Jim Lee serves up gobs of gorgeous artwork. I have always admired Lee’s work, but I have come to enjoy his artwork even more with his efforts on All Star Batman. Lee brings Miller’s story to life in an impressive fashion. Lee whips up a great looking Joker. It is definitely one of my favorite versions of the Clown Prince.
And Lee’s Catwoman? Fantastic. That is the best Catwoman I have seen in a long time. To me, Catwoman is sex personified. However, DC has really managed to remove any and all sexual elements to Catwoman’s character in the modern DCU. And I think that is a real shame. Sex is an undeniable core element to Catwoman’s persona. Miller and Lee sure aren’t going to make that mistake with their version of Catwoman.
The Bad: What is up with the Nazi chick with Joker? Seriously, a jacked up blonde chick with swastikas painted on her boobs? Yeah, if that doesn’t say Joker then I don’t know what does. That was just way too much and totally weird and bizarre. It simply made no sense. Oh yeah, and it was a Nazi Rule violation. And that is the automatic two Night Girl deduction that knocked this issues story rating of 6 Night Girls out of 10 down to 4 Night Girls out of 10.
I have never, not even for a moment, even remotely connected the Joker with Nazi themed villains. As a matter of fact, I find the Joker to be a huge anti-Nazi. Joker is a true individualist who is concerned only with himself and his own prurient desires. Joker is a complete and total deviant who embraces anarchy and chaos. Joker is about the last type of character I would ever even remotely connect to Nazi themed villains.
Another minor complaint I had with this issue was the scene where Alfred approaches Dick in the Batcave to offer his services making Dick’s costume. Miller has Dick immediately peg that Alfred speaks with an upper class British accent from the South Kensington area. Are you kidding me? That just seemed a bit too much for me. I know Dick is a smart kid, but I think Miller overplayed his hand a bit with that scene.
All Star Batman and Robin #8 was a slow issue. We got no action scenes at all in this issue. And I don’t mind if an issue doesn’t have any action scenes as long as there is plenty of excellent character work and dialogue to carry the issue. But, that isn’t the case with this story arc. All Star Batman and Robin is a slow moving title. The irregular shipping schedule hasn’t helped matters any and only serves to make this story seem even slower.
It seems that Miller is having trouble getting this story moving with a purpose. We are eight issues into this title and it feels like Miller is still trying to lay the foundation for the current story arc. I know that some set up time is necessary for any new title, but eight issues worth of set up time is too much. Miller has drug his feet too much getting this story moving and, at times, this story reads like Miller is just playing around without any real point or purpose to the story.

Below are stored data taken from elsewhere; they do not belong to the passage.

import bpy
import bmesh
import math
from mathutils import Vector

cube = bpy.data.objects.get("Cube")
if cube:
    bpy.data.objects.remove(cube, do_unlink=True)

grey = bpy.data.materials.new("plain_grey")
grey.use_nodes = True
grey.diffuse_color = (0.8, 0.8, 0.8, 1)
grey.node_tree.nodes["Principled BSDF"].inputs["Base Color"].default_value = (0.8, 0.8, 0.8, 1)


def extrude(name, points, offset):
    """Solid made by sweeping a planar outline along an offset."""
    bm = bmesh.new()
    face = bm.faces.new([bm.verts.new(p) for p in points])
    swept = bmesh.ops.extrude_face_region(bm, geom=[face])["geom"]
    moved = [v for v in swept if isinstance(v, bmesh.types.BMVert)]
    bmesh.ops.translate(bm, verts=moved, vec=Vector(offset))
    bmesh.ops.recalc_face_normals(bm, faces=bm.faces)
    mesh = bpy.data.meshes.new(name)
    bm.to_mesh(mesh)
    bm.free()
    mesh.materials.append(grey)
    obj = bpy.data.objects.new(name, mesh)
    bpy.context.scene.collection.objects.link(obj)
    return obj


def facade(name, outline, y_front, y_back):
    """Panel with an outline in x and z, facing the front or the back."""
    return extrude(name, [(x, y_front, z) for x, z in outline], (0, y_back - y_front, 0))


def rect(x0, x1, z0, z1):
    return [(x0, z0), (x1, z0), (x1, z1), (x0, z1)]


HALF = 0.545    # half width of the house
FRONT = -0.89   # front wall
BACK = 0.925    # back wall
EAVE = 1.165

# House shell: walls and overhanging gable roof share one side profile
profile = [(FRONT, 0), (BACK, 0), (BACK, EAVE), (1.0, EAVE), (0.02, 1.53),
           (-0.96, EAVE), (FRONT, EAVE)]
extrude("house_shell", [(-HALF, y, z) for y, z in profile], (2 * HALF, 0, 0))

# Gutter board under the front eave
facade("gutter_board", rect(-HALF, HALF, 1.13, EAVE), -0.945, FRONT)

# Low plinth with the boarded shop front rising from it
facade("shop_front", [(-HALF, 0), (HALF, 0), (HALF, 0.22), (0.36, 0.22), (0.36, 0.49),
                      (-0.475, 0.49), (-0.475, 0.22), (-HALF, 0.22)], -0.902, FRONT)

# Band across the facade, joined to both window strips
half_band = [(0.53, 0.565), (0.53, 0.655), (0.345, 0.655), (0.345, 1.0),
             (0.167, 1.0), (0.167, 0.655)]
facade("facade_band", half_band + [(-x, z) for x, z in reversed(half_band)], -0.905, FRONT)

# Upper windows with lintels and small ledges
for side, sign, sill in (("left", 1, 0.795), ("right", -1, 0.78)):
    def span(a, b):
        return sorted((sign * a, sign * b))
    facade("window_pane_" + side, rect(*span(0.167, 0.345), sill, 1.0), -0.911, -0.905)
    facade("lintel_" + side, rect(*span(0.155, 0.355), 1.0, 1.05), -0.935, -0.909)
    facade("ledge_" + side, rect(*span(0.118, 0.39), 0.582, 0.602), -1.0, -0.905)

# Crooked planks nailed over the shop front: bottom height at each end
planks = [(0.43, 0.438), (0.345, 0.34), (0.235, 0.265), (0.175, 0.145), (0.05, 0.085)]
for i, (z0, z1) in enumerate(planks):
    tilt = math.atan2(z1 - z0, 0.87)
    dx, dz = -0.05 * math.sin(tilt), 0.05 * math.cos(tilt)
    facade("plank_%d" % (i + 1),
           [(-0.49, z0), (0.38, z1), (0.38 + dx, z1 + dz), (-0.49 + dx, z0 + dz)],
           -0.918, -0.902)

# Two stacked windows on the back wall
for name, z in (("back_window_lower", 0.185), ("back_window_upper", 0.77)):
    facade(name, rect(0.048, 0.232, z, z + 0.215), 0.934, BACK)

Overall: All Star Batman and Robin #8 was a better than average read. I did find this issue to be Miller’s weakest issue up to this point. Having said that, I think that we are in store for an entertaining ride now that Joker and Catwoman have been brought into the mix. I would certainly recommend giving All Star Batman a try if you dig Miller’s hard boiled style of writing. This title is not for everyone and Miller certainly is an acquired taste. All Star Batman definitely offers the reader a much different take on Batman’s character than what you get served up over on Batman and Detective Comics. And variety is always appreciated.